The Government has been warned it still “has a long way to go” to strip all high-rise buildings of dangerous cladding like that which covered Grenfell Tower.

Some 300 buildings are still undergoing work to remove aluminium composite material (ACM) cladding, three years after the west London tower block fire.

A report by independent watchdog the National Audit Office (NAO) has found that the Government plans have “lagged behind (their) own expectations” when it comes to stripping all buildings over 18m of their ACM.

Officials at the Ministry of Housing, Communities and Local Government (MHCLG) identified a total of 455 buildings over 18m tall covered in ACM like that which was on the west London tower block which set alight in 2017, killing 72 people.

In total, 155 of these buildings have had all of the ACM cladding removed, and 300 are still undergoing work – known as remediation – to be cleared of the material.

Removal work has not yet begun on 160 of these high-rises.

Buildings can be classed as undergoing remediation if the cladding has been removed, but not received a final sign off.

The NAO noted that work has been particularly slow on private sector buildings, of which only 14% of the 207 identified have had the cladding fully removed by May 2020.

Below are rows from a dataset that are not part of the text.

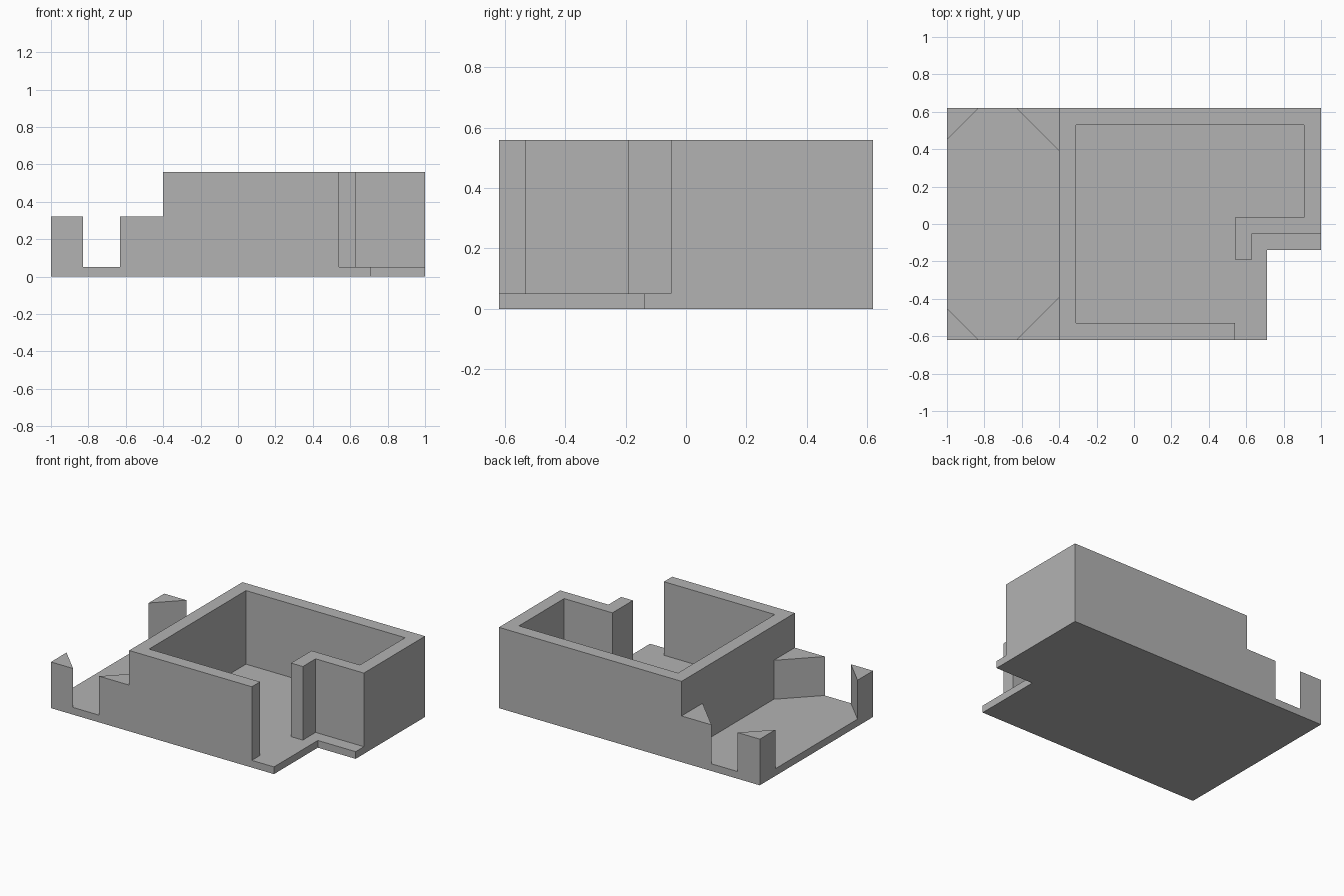
import bpy
import bmesh

cube = bpy.data.objects.get("Cube")
if cube:
    bpy.data.objects.remove(cube, do_unlink=True)

# Single matte grey
GREY = (0.45, 0.45, 0.45, 1.0)
grey = bpy.data.materials.new("plain_grey")
grey.use_nodes = True
grey.diffuse_color = GREY
grey.node_tree.nodes["Principled BSDF"].inputs["Base Color"].default_value = GREY

FLOOR_TOP, LOW_TOP, WALL_TOP = 0.05, 0.32, 0.56
BACK, FRONT = 0.62, -0.62


def prism(name, outline, bottom, top):
    """Extrude a flat outline upward into a closed solid."""
    bm = bmesh.new()
    base = bm.faces.new([bm.verts.new((x, y, bottom)) for x, y in outline])
    lid = bmesh.ops.extrude_face_region(bm, geom=[base])["geom"]
    verts = [v for v in lid if isinstance(v, bmesh.types.BMVert)]
    bmesh.ops.translate(bm, verts=verts, vec=(0, 0, top - bottom))
    bmesh.ops.recalc_face_normals(bm, faces=bm.faces)
    mesh = bpy.data.meshes.new(name)
    bm.to_mesh(mesh)
    bm.free()
    mesh.materials.append(grey)
    obj = bpy.data.objects.new(name, mesh)
    bpy.context.collection.objects.link(obj)
    return obj


# Floor slab with the notched front corner
prism("floor_slab", [(-1, FRONT), (0.71, FRONT), (0.71, -0.14),
                     (1, -0.14), (1, BACK), (-1, BACK)], 0, FLOOR_TOP)

# Continuous room wall, open at the doorway
prism("room_wall", [(-0.4, FRONT), (0.54, FRONT), (0.54, -0.53), (-0.31, -0.53),
                    (-0.31, 0.53), (0.91, 0.53), (0.91, 0.035), (0.54, 0.035),
                    (0.54, -0.19), (0.63, -0.19), (0.63, -0.05), (1, -0.05),
                    (1, BACK), (-0.4, BACK)], FLOOR_TOP, WALL_TOP)

# Low triangular corner posts around the terrace, mirrored front to back
for side, edge, inward in (("front", FRONT, 1), ("back", BACK, -1)):
    for name, corner, size in (("outer", -1, 0.17), ("inner", -0.4, -0.23)):
        prism(f"{side}_{name}_post",
              [(corner, edge), (corner + size, edge),
               (corner, edge + inward * abs(size))], FLOOR_TOP, LOW_TOP)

This compared with 68.5% of the 54 student accommodation blocks and 48.7% of the 154 social housing buildings which had been fully remediated by the same point.

Gareth Davies, head of the NAO, said: “MHCLG has made progress in overseeing the removal of dangerous cladding from many buildings, particularly in the social housing sector.

“However, the pace of progress has lagged behind its own expectations, particularly in the private residential sector.

“It has a long way to go to make all high-rise buildings safe for residents.”

He added: “Going forward it is important that the department successfully manages the administrative challenges of funding building owners to carry out remediation work, particularly given its intention to commit a further £1 billion in full by the end of March 2021.”

Last week, a parliamentary committee warned fixing all serious fire safety defects in high-risk residential buildings could cost up to £15 billion.

In addition to the buildings covered in ACM, another 1,700 are thought to have cladding which could potentially be unsafe.

The flames which rapidly engulfed the 24-storey Grenfell Tower in June 2017 were fuelled by its ACM, which had a polyethylene core, the inquiry into the disaster has previously heard.

The cladding system had a heat combustion akin to diesel and close to lighter fluid, the hearing was told.

An MHCLG spokesman said: “We are clear that building owners must keep their residents safe and we are providing them with unprecedented support to do so.

“The Government has provided £1.6 billion to ensure unsafe ACM and non-ACM cladding is removed swiftly from high-rise buildings, and is bringing forward the biggest change in building safety in a generation.

“We have made progress with the removal and replacement of ACM cladding, but it is clear there is much more still to be done and building owners have a legal responsibility to ensure their building is safe.”